Pricing & Analytics: Houston, We Have a Problem!

Posted by Richard Burcher on 6th April, 2014 in Opinion and categorised in .

The refrain; "If you don't know where you're going, any road will take you there", is essentially a paraphrase of an exchange between Alice and the Cheshire Cat in Lewis Carroll's ‘Alice in Wonderland’.

Unfortunately, there are some strong parallels between Alice’s aimless wanderings and the approach that many firms apply to the pricing function. This approach is often characterised by a lack of analytical rigour, guesswork, supposition and anecdotal evidence of what has occurred previously.

The legal profession's approach to this is exemplified in a report just released by Deloitte entitled 2014 Q1 “CFO Signals” Report. Although this is a multi-industry report, the financial services industry was the biggest single participant and weekend before, with some caution, draw some parallel conclusions in relation to the legal industry.

The question, “How do CFOs feel about their ability to allocate costs and assess profitability?” elicited the results indicated by the graph at the beginning of this article.

So, where does that leave us?

The construction of legal services pricing models is often predicated on flawed or completely missing data. As a result, firms do not know with any measure of precision how profitable a particular project/client/team/area of work actually is. It also means that pitching for work and putting specific project proposals to clients cannot be properly appraised for its profitability.

Happily, an increasing number of law firms are becoming aware of the importance of these kinds of analytics and many have made considerable progress towards the development of internal modeling. For many, these models are built on Microsoft Excel. Whilst such tools are certainly better than nothing, they have some serious limitations including:

They lack standardisation. As a result, they can quickly take on a form which, like Dr Frankenstein’s monster, only their creator can understand. This can represent a significant management risk where so much valuable information is only accessible and understandable by one person.The modeling may work reasonably well for analysis of hourly billing but it lacks the granularity and subjectivity required to cope with alternative fee arrangements (AFAs), which are becoming increasingly prevalent.

From a financial standpoint, AFAs represent a major change in the legal profession's traditional financial model and as a result, they represent both a major opportunity and, potentially, a major risk for the profession.

We are just beginning to see the evolution of smarter practice management software and other tools that better equip firms to manage new pricing models. It is becoming increasingly important for firms to be able to explore a variety of pricing options – standard hourly rates, AFAs and contingency fees, or hybrid approaches of any type – and reach decisions based on objective data instead of guesswork, aspiration and fingers crossed.

As a bare minimum, these tools and software need to be able to:

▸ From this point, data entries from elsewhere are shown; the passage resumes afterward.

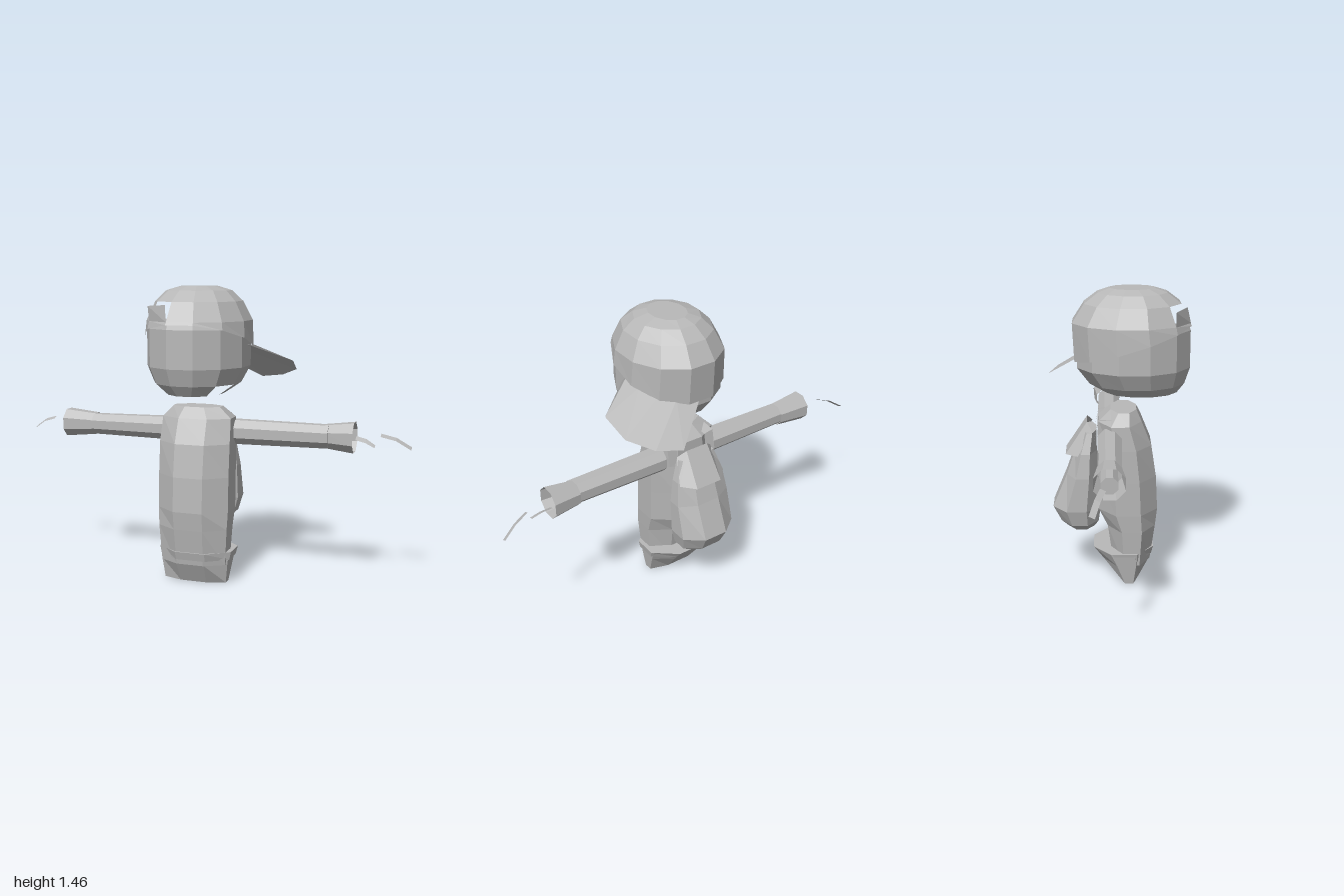
import * as THREE from 'three';

const grey = new THREE.MeshStandardMaterial({ color: 0xb8b8b8, flatShading: true });
grey.name = 'plain grey';
const greyThin = new THREE.MeshStandardMaterial({ color: 0xb8b8b8, flatShading: true, side: THREE.DoubleSide });
greyThin.name = 'plain grey thin';

// Stacks oval rings [y, halfWidth, zFront, zBack, tilt] centred on cx, sides facing out.
function loft(rings, n, { cx = 0, top = true, bottom = true, skip = () => false } = {}) {
  const pos = [], idx = [], k = 1 / Math.cos(Math.PI / n);
  for (const [y, w, zf, zb, tilt = 0] of rings) {
    for (let i = 0; i < n; i++) {
      const a = ((i + 0.5) / n) * Math.PI * 2;
      const z = (zf + zb) / 2 + ((zf - zb) / 2) * Math.sin(a) * k;
      pos.push(cx + w * Math.cos(a) * k, y + tilt * z, z);
    }
  }
  for (let r = 0; r < rings.length - 1; r++) {
    for (let i = 0; i < n; i++) {
      if (skip(r, i)) continue;
      const j = (i + 1) % n, a = r * n + i, d = r * n + j;
      idx.push(a, a + n, d + n, a, d + n, d);
    }
  }
  const last = (rings.length - 1) * n;
  for (let i = 1; i < n - 1; i++) {
    if (bottom) idx.push(0, i, i + 1);
    if (top) idx.push(last, last + i + 1, last + i);
  }
  return build(pos, idx);
}

function build(pos, idx) {
  const g = new THREE.BufferGeometry();
  g.setAttribute('position', new THREE.Float32BufferAttribute(pos, 3));
  g.setIndex(idx);
  const flat = g.toNonIndexed();
  flat.computeVertexNormals();
  return flat;
}

// Thin sheet between two matching rows of points.
function sheet(rowA, rowB) {
  const n = rowA.length, idx = [];
  for (let i = 0; i < n - 1; i++) idx.push(i, i + 1, n + i + 1, i, n + i + 1, n + i);
  return build([...rowA, ...rowB].flat(), idx);
}

// Tube section lying along x, from x0 to x1.
function sleeve(x0, x1, r0, r1, z, open = false) {
  const g = new THREE.CylinderGeometry(r1, r0, x1 - x0, 8, 1, open);
  g.rotateY(Math.PI / 8);
  g.rotateZ(-Math.PI / 2);
  g.translate((x0 + x1) / 2, 0.745, z);
  return g;
}

export function createModel() {
  const model = new THREE.Group();
  model.name = 'figure';
  const add = (name, geometry, material = grey) => {
    const mesh = new THREE.Mesh(geometry, material);
    mesh.name = name;
    model.add(mesh);
  };

  // Head, open under the cap and at the left jaw
  add('head', loft([
    [0.95, 0.13, 0.28, -0.06],
    [1.0, 0.2, 0.315, -0.14],
    [1.08, 0.238, 0.34, -0.2],
    [1.26, 0.238, 0.34, -0.2],
    [1.31, 0.22, 0.325, -0.19],
  ], 12, { top: false, skip: (r, i) => r === 0 && i === 0 }));

  // Backward cap with a gap above its strap
  add('cap', loft([
    [1.175, 0.25, 0.345, -0.212, 0.31],
    [1.295, 0.243, 0.338, -0.222],
    [1.385, 0.2, 0.295, -0.165],
    [1.435, 0.15, 0.23, -0.1],
    [1.455, 0.085, 0.17, -0.045],
  ], 12, { bottom: false, skip: (r, i) => r === 1 && i === 3 }));
  add('capStrap', sheet(
    [[-0.065, 1.295, 0.34], [-0.178, 1.295, 0.263]],
    [[-0.075, 1.372, 0.322], [-0.185, 1.365, 0.262]],
  ), greyThin);

  // Brim, curved and sloping down behind the left shoulder
  add('capBrim', sheet(
    [[0.23, 1.185, 0.06], [0.22, 1.165, -0.03], [0.175, 1.145, -0.12], [0.11, 1.13, -0.17], [0.0, 1.115, -0.2]],
    [[0.27, 1.18, 0.04], [0.43, 1.1, -0.07], [0.415, 1.045, -0.21], [0.32, 1.005, -0.31], [0.2, 0.988, -0.355]],
  ), greyThin);

  // Coat
  add('torso', loft([
    [0.1, 0.165, 0.155, -0.03],
    [0.28, 0.176, 0.18, -0.055],
    [0.37, 0.18, 0.19, -0.1],
    [0.54, 0.18, 0.182, -0.105],
    [0.7, 0.18, 0.158, -0.105],
    [0.82, 0.175, 0.11, -0.1],
    [0.875, 0.12, 0.085, -0.04],
  ], 8, { cx: -0.02 }));
  add('coatHem', loft([
    [0.125, 0.178, 0.162, -0.09],
    [0.165, 0.186, 0.172, -0.115],
  ], 8, { cx: -0.015 }));

  // Legs, tapering to a narrow foot
  add('legs', loft([
    [0, 0.16, 0.1, 0],
    [0.1, 0.172, 0.15, -0.075],
    [0.165, 0.18, 0.165, -0.125],
  ], 8, { cx: -0.02 }));

  // Backpack, its flap and shoulder straps
  add('backpack', loft([
    [0.265, 0.09, -0.12, -0.25],
    [0.3, 0.13, -0.1, -0.285],
    [0.38, 0.15, -0.09, -0.325],
    [0.55, 0.148, -0.1, -0.255],
    [0.67, 0.132, -0.11, -0.215],
    [0.77, 0.1, -0.11, -0.175],
  ], 8, { cx: -0.02 }));
  add('backpackFlap', sheet(
    [[-0.12, 0.78, -0.13], [-0.08, 0.815, -0.155], [0.04, 0.815, -0.155], [0.08, 0.78, -0.13]],
    [[-0.15, 0.66, -0.2], [-0.09, 0.655, -0.26], [0.05, 0.655, -0.26], [0.11, 0.66, -0.2]],
  ), greyThin);
  for (const side of [-1, 1]) {
    const x = -0.02 + side * 0.11;
    add(side > 0 ? 'leftShoulderStrap' : 'rightShoulderStrap', sheet(
      [[x - 0.025, 0.85, 0.02], [x - 0.025, 0.84, -0.1], [x - 0.025, 0.74, -0.12]],
      [[x + 0.025, 0.84, 0.02], [x + 0.025, 0.83, -0.1], [x + 0.025, 0.73, -0.12]],
    ), greyThin);
  }

  // Outstretched arms with flared cuffs
  add('leftArm', sleeve(0.12, 0.62, 0.065, 0.06, -0.045));
  add('leftCuff', sleeve(0.6, 0.74, 0.06, 0.078, -0.055, true), greyThin);
  add('rightArm', sleeve(-0.62, -0.16, 0.055, 0.062, -0.045));
  add('rightCuff', sleeve(-0.765, -0.6, 0.075, 0.058, -0.05, true), greyThin);
  add('rightWrist', sleeve(-0.78, -0.6, 0.04, 0.04, -0.05));

  // Slim finger strips beyond the cuffs
  const finger = [[0.86, 0.765, -0.09], [0.93, 0.745, -0.112], [1.0, 0.7, -0.135]];
  for (const side of [-1, 1]) {
    const row = (dy, dz) => finger.map(([x, y, z]) => [side * x, y + dy, z + dz]);
    add(side > 0 ? 'leftFinger' : 'rightFinger', sheet(row(0, 0), row(-0.012, 0.025)), greyThin);
  }
  add('leftThumb', sheet(
    [[0.74, 0.745, -0.1], [0.79, 0.735, -0.09], [0.835, 0.71, -0.075]],
    [[0.74, 0.73, -0.07], [0.79, 0.72, -0.06], [0.835, 0.7, -0.05]],
  ), greyThin);

  return model;
}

  • Pull data from billing systems and use historic performance as a starting template for planning future work.
  • Perform side-by-side comparisons of different pricing arrangements at the client, matter or phase and task levels.
  • Change variables such as staffing and resources allocated to the plan and determine the likely impacts on pricing and profitability.
  • Run multiple "what-if" analysis and save plans as new template models for upcoming assignments.
  • Once plans are implemented, the ability to track and report results comparing plan values with actual billing system details.
  • Shine a torch into the dark recesses of historical work to highlight areas for potential saving and increased efficiency and effectiveness

Next generation analytics...

However, this is still firmly rooted in production cost modeling and therefore these features and functionality only represent the most basic requirements for the next generation of practice management software.

The whole concept of value pricing has as its ultimate objective, the perfect alignment of the fee with the client's perception of the value to them of the advice and service they have received.  The problem is that value, like beauty is in the eye of the beholder.

By definition therefore, future iterations of this kind of analytical practice management software will need to incorporate the ability to factor into the analysis the clients’ subjective perception of value.

In a recent blog entitled “How To Leave Fees On The Table: 21 Things I Must Ignore", I outlined the fact that most Western legal jurisdictions incorporate in their professions regulatory regime various provisions that give an indication as to the sort of factors practitioners are both entitled and obliged to take into account when determining what constitutes a fair and reasonable fee; regulations such as the Solicitors Remuneration Orders (UK), the Client Care Reasonable Fee Factors (NZ), the Legal Profession Act(s) (Australia) and ABA Model Rule 1.5 (USA).

These provisions make reference to factors such as urgency, the skill of the practitioner, the importance of the matter to the client, the results achieved, the difficulty or novelty of the work and so forth.  Most of these criteria are either wholly or at least partially subjective. Software developers will need to find ways to incorporate artificial intelligence in the analytics process. 

There is a long way to go but firms should be aware that there are already some compelling and cost effective options available other than home-grown spreadsheets or the traditional ‘back of a napkin’ approach.